Work item
Among the entries, find the lines with the string "bmesh" and copy them.

Data for review
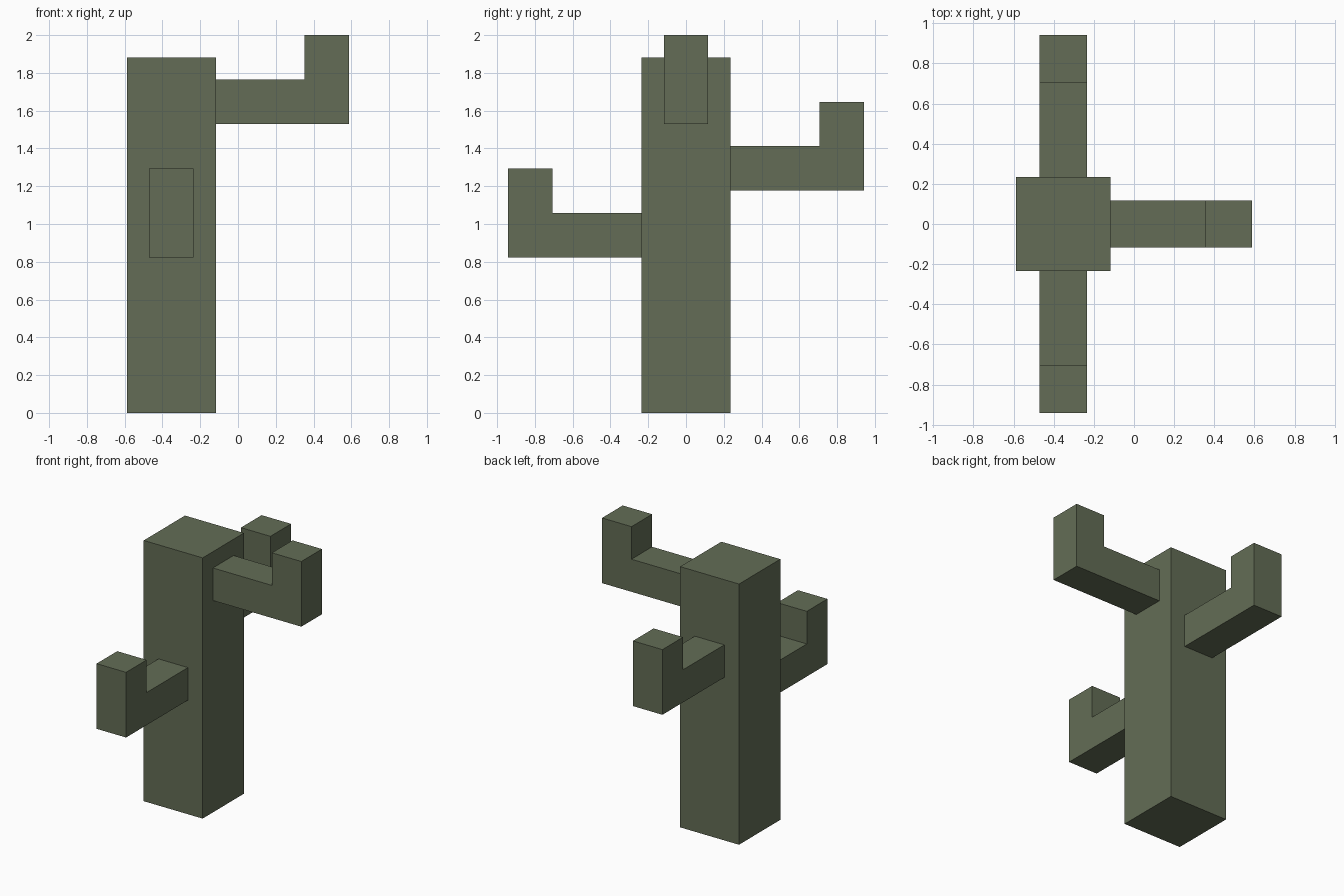
import bpy
import bmesh
from math import radians
from mathutils import Matrix, Vector

cube = bpy.data.objects.get("Cube")
if cube:
    bpy.data.objects.remove(cube, do_unlink=True)

U = 2 / 17                      # one block unit
AXIS = Vector((-3 * U, 0, 0))   # centre line of the trunk

green = bpy.data.materials.new("cactus_green")
green.use_nodes = True
colour = (0.125, 0.152, 0.092, 1)
green.diffuse_color = colour
bsdf = green.node_tree.nodes["Principled BSDF"]
bsdf.inputs["Base Color"].default_value = colour
bsdf.inputs["Roughness"].default_value = 0.9


def extrude_profile(name, points, axis, depth, matrix):
    """Extrude a flat outline along an axis, then place it."""
    bm = bmesh.new()
    face = bm.faces.new([bm.verts.new(p) for p in points])
    result = bmesh.ops.extrude_face_region(bm, geom=[face], use_keep_orig=True)
    moved = [v for v in result["geom"] if isinstance(v, bmesh.types.BMVert)]
    bmesh.ops.translate(bm, verts=moved, vec=Vector(axis) * depth)
    bmesh.ops.transform(bm, matrix=matrix @ Matrix.Scale(U, 4), verts=bm.verts)
    bmesh.ops.recalc_face_normals(bm, faces=bm.faces)
    mesh = bpy.data.meshes.new(name)
    bm.to_mesh(mesh)
    bm.free()
    mesh.materials.append(green)
    obj = bpy.data.objects.new(name, mesh)
    bpy.context.collection.objects.link(obj)
    return obj


# Square trunk
square = [(-2, -2, 0), (2, -2, 0), (2, 2, 0), (-2, 2, 0)]
extrude_profile("trunk", square, (0, 0, 1), 16, Matrix.Translation(AXIS))

# Three elbow arms turned around the trunk at different heights
elbow = [(2, 0), (8, 0), (8, 4), (6, 4), (6, 2), (2, 2)]
for name, angle, height in (("left_arm", 0, 13), ("back_arm", 90, 10), ("front_arm", -90, 7)):
    outline = [(x, -1, z + height) for x, z in elbow]
    place = Matrix.Translation(AXIS) @ Matrix.Rotation(radians(angle), 4, "Z")
    extrude_profile(name, outline, (0, 1, 0), 2, place)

Reply to the task
import bmesh
    bm = bmesh.new()
    result = bmesh.ops.extrude_face_region(bm, geom=[face], use_keep_orig=True)
    moved = [v for v in result["geom"] if isinstance(v, bmesh.types.BMVert)]
    bmesh.ops.translate(bm, verts=moved, vec=Vector(axis) * depth)
    bmesh.ops.transform(bm, matrix=matrix @ Matrix.Scale(U, 4), verts=bm.verts)
    bmesh.ops.recalc_face_normals(bm, faces=bm.faces)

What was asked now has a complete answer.